Problem requirements
Given the records below, would you repeat exactly the lines that begin at the one containing "bmesh.ops.create_cube(bm, size=1)" and end at the one containing "R)], 0.19, 0.355)", inclusive?

※

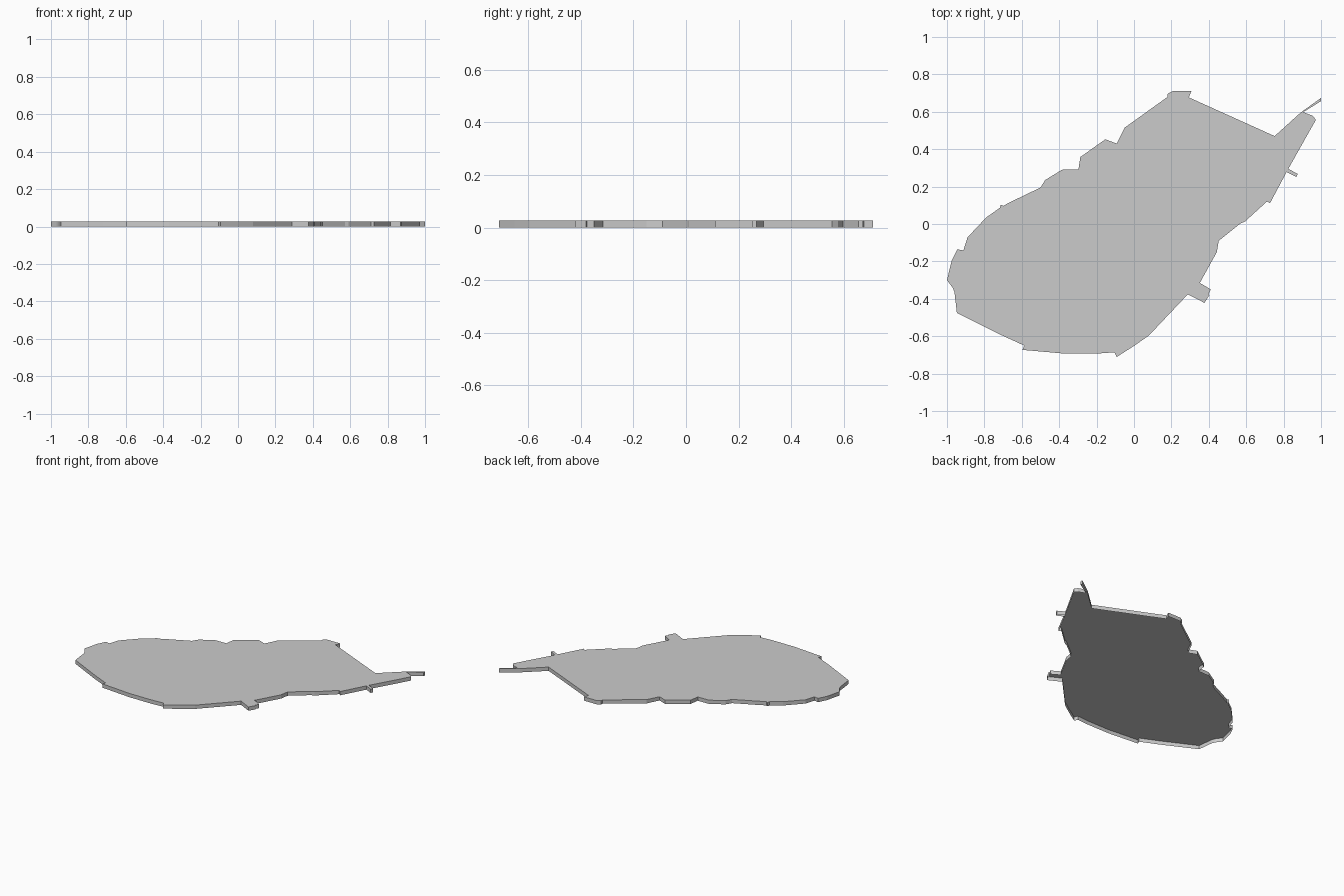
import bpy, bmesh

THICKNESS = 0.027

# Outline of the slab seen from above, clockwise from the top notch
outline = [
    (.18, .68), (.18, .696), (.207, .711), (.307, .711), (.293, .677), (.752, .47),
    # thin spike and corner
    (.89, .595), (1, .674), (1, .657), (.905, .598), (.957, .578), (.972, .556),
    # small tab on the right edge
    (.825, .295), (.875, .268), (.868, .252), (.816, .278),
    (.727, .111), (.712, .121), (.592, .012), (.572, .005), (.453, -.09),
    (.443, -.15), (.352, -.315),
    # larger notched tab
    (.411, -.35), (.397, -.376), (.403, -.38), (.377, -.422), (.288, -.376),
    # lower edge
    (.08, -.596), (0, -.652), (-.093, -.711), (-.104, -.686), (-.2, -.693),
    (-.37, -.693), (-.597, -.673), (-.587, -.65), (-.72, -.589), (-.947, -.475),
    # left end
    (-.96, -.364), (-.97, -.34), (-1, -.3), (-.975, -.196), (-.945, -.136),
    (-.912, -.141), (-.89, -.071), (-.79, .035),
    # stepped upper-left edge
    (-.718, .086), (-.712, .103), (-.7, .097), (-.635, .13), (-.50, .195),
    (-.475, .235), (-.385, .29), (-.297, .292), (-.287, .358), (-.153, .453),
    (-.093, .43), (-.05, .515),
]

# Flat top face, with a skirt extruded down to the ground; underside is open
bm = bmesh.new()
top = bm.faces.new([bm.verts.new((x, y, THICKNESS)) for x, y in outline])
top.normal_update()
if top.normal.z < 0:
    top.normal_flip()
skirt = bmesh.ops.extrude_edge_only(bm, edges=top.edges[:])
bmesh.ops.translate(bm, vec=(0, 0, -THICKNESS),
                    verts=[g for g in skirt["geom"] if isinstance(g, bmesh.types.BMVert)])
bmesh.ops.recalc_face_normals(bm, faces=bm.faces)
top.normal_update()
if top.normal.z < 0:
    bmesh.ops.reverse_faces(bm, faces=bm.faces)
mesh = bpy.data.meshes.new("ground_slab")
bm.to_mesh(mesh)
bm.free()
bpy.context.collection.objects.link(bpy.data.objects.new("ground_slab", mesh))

※

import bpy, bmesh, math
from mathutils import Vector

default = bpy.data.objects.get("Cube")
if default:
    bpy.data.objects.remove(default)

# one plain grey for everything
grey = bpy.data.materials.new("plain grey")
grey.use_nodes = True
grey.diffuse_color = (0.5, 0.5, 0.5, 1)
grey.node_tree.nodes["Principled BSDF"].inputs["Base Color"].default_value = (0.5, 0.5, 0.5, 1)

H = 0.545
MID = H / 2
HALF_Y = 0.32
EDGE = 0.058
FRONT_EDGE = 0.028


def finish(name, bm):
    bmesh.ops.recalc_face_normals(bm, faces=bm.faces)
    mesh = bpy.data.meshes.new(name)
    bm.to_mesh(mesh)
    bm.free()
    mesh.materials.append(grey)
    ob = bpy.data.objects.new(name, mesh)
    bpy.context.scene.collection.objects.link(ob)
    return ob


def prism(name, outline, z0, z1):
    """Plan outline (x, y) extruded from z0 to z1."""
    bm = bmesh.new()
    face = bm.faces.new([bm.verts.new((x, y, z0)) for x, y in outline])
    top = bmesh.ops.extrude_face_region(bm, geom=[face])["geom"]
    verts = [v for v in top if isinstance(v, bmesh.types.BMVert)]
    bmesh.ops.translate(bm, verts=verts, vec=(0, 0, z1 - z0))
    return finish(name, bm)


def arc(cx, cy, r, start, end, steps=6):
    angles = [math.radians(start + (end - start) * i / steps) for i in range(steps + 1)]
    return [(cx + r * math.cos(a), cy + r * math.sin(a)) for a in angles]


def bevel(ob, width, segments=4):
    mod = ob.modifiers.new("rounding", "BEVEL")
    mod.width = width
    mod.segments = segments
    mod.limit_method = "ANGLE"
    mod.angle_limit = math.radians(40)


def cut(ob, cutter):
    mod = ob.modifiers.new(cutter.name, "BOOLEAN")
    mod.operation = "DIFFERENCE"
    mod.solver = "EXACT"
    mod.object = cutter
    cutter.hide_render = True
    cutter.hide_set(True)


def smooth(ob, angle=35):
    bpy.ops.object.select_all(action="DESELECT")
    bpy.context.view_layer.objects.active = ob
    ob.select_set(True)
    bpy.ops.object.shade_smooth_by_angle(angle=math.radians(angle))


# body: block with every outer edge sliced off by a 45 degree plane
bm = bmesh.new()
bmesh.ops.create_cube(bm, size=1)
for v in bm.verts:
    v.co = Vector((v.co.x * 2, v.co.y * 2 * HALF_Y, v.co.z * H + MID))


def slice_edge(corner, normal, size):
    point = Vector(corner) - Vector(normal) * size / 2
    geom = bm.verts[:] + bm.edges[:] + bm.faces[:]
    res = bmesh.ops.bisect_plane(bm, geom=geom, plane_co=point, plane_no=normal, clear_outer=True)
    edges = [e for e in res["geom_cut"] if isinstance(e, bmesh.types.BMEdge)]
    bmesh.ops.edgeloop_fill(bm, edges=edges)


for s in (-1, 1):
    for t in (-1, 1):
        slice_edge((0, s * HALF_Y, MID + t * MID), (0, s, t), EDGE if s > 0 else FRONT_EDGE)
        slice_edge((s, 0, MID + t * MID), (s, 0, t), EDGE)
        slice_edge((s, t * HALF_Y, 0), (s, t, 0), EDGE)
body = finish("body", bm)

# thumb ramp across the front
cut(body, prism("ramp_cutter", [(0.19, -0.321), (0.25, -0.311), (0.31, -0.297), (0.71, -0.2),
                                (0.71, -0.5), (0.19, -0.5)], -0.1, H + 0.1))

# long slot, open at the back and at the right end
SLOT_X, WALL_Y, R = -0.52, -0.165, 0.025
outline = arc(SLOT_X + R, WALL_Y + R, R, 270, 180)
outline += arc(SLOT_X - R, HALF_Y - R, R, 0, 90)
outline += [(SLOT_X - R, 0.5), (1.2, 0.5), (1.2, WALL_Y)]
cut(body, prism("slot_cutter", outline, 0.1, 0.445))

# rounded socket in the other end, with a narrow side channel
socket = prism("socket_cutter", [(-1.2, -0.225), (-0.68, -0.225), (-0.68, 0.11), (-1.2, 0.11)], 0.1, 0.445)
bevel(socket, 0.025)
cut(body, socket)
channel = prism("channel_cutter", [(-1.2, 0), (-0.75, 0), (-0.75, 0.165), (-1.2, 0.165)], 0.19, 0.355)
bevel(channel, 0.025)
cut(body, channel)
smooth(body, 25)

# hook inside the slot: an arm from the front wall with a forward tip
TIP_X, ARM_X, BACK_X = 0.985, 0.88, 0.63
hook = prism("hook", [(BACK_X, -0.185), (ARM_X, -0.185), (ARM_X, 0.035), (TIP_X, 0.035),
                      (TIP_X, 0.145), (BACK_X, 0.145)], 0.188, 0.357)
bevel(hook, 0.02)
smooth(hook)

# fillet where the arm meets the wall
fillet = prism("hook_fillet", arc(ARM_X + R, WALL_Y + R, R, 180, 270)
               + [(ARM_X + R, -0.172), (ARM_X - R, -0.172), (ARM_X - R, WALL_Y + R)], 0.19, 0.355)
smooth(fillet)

※

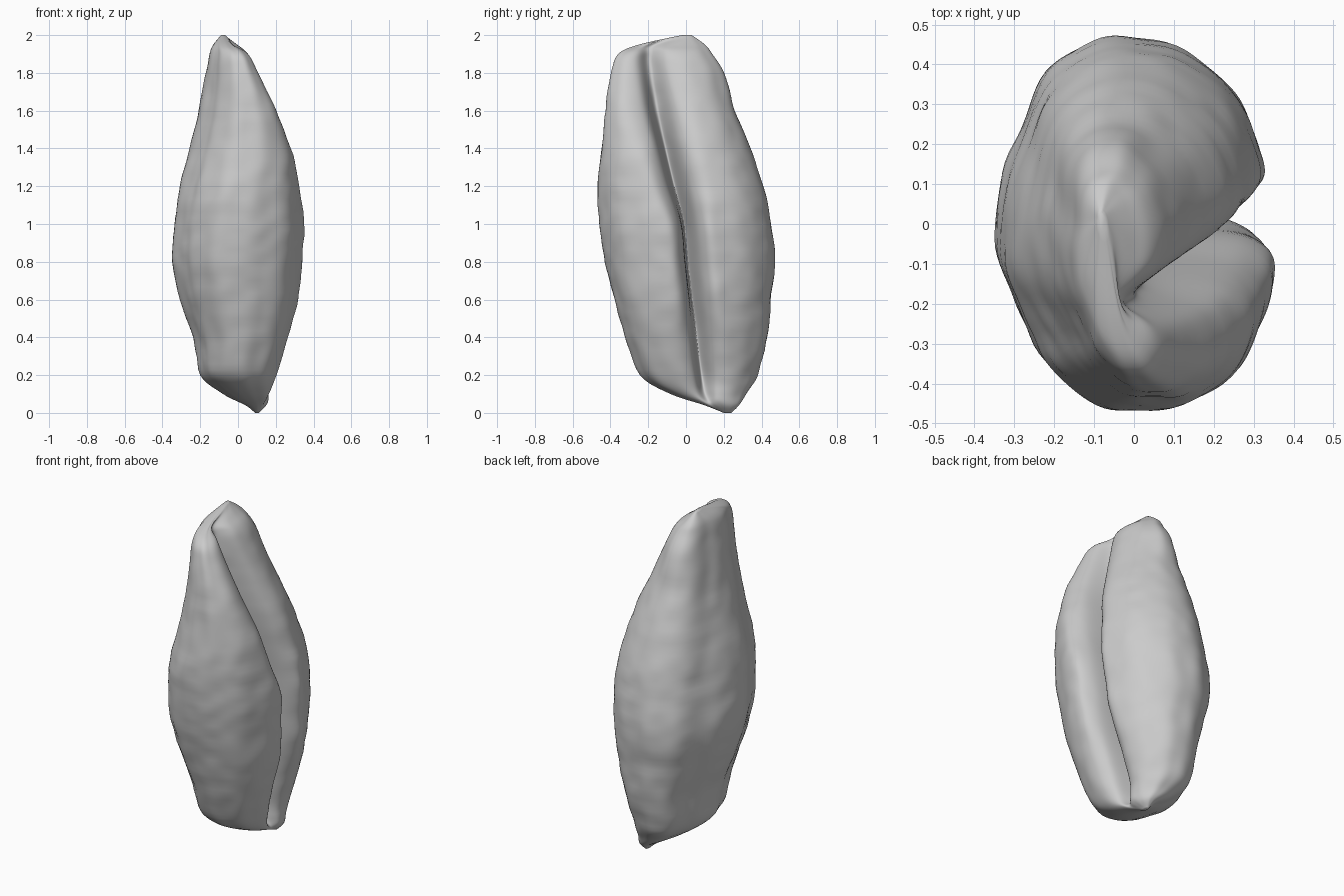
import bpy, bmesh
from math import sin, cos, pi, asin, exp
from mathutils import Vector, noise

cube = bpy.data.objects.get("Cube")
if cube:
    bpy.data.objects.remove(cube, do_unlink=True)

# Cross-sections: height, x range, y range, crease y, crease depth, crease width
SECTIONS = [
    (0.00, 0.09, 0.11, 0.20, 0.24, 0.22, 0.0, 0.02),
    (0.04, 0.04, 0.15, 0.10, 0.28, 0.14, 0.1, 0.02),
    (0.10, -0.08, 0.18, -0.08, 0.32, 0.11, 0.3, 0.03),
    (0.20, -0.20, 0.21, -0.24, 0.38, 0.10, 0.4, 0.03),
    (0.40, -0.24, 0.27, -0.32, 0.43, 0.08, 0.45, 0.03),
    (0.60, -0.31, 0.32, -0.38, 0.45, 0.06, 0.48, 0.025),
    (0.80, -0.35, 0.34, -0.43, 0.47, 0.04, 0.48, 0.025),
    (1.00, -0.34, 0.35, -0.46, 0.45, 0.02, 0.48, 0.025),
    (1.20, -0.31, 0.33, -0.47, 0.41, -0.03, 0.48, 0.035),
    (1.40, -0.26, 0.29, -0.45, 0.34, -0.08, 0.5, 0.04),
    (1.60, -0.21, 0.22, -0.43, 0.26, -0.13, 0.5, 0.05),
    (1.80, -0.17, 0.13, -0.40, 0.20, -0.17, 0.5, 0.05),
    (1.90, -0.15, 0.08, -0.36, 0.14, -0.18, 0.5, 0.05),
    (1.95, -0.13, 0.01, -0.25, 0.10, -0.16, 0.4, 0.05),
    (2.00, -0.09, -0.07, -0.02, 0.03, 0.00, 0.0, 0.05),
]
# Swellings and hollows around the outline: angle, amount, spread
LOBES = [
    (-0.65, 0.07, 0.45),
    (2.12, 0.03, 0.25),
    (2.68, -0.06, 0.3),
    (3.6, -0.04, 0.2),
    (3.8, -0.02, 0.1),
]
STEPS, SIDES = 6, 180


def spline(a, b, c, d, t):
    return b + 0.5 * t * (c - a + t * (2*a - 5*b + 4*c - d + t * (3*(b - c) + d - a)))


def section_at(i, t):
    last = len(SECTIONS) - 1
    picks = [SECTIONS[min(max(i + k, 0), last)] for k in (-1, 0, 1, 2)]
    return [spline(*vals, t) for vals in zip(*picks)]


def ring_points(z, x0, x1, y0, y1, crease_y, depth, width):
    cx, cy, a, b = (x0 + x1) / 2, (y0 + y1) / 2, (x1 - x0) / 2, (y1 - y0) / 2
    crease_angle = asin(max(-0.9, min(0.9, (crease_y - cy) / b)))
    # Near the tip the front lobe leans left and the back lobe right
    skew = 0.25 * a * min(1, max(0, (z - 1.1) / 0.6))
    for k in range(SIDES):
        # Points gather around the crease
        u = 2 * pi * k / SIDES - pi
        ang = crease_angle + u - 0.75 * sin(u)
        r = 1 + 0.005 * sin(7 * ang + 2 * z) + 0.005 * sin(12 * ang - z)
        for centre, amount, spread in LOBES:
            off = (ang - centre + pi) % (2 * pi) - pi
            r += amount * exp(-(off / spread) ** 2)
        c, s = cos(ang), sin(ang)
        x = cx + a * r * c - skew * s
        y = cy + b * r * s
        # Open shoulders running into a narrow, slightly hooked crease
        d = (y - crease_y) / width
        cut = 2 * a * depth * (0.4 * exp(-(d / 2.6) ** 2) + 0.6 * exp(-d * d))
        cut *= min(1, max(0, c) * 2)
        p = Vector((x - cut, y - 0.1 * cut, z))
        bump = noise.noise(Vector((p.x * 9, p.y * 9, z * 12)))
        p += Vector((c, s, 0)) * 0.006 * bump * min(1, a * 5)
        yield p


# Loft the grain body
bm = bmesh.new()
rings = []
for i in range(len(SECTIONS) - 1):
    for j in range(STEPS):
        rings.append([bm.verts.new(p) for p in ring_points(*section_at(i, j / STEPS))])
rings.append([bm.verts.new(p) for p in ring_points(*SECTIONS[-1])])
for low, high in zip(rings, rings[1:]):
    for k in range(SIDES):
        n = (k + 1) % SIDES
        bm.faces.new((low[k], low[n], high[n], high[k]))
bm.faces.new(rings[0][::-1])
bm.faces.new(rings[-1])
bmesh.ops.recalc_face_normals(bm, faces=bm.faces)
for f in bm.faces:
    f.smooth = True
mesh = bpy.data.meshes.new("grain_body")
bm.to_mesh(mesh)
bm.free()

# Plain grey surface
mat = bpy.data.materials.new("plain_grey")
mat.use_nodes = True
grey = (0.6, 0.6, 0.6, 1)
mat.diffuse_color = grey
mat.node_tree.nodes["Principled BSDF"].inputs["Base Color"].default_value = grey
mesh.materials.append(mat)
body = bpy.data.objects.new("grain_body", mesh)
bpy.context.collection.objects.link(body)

※

Result
bmesh.ops.create_cube(bm, size=1)
for v in bm.verts:
    v.co = Vector((v.co.x * 2, v.co.y * 2 * HALF_Y, v.co.z * H + MID))


def slice_edge(corner, normal, size):
    point = Vector(corner) - Vector(normal) * size / 2
    geom = bm.verts[:] + bm.edges[:] + bm.faces[:]
    res = bmesh.ops.bisect_plane(bm, geom=geom, plane_co=point, plane_no=normal, clear_outer=True)
    edges = [e for e in res["geom_cut"] if isinstance(e, bmesh.types.BMEdge)]
    bmesh.ops.edgeloop_fill(bm, edges=edges)


for s in (-1, 1):
    for t in (-1, 1):
        slice_edge((0, s * HALF_Y, MID + t * MID), (0, s, t), EDGE if s > 0 else FRONT_EDGE)
        slice_edge((s, 0, MID + t * MID), (s, 0, t), EDGE)
        slice_edge((s, t * HALF_Y, 0), (s, t, 0), EDGE)
body = finish("body", bm)

# thumb ramp across the front
cut(body, prism("ramp_cutter", [(0.19, -0.321), (0.25, -0.311), (0.31, -0.297), (0.71, -0.2),
                                (0.71, -0.5), (0.19, -0.5)], -0.1, H + 0.1))

# long slot, open at the back and at the right end
SLOT_X, WALL_Y, R = -0.52, -0.165, 0.025
outline = arc(SLOT_X + R, WALL_Y + R, R, 270, 180)
outline += arc(SLOT_X - R, HALF_Y - R, R, 0, 90)
outline += [(SLOT_X - R, 0.5), (1.2, 0.5), (1.2, WALL_Y)]
cut(body, prism("slot_cutter", outline, 0.1, 0.445))

# rounded socket in the other end, with a narrow side channel
socket = prism("socket_cutter", [(-1.2, -0.225), (-0.68, -0.225), (-0.68, 0.11), (-1.2, 0.11)], 0.1, 0.445)
bevel(socket, 0.025)
cut(body, socket)
channel = prism("channel_cutter", [(-1.2, 0), (-0.75, 0), (-0.75, 0.165), (-1.2, 0.165)], 0.19, 0.355)
bevel(channel, 0.025)
cut(body, channel)
smooth(body, 25)

# hook inside the slot: an arm from the front wall with a forward tip
TIP_X, ARM_X, BACK_X = 0.985, 0.88, 0.63
hook = prism("hook", [(BACK_X, -0.185), (ARM_X, -0.185), (ARM_X, 0.035), (TIP_X, 0.035),
                      (TIP_X, 0.145), (BACK_X, 0.145)], 0.188, 0.357)
bevel(hook, 0.02)
smooth(hook)

# fillet where the arm meets the wall
fillet = prism("hook_fillet", arc(ARM_X + R, WALL_Y + R, R, 180, 270)
               + [(ARM_X + R, -0.172), (ARM_X - R, -0.172), (ARM_X - R, WALL_Y + R)], 0.19, 0.355)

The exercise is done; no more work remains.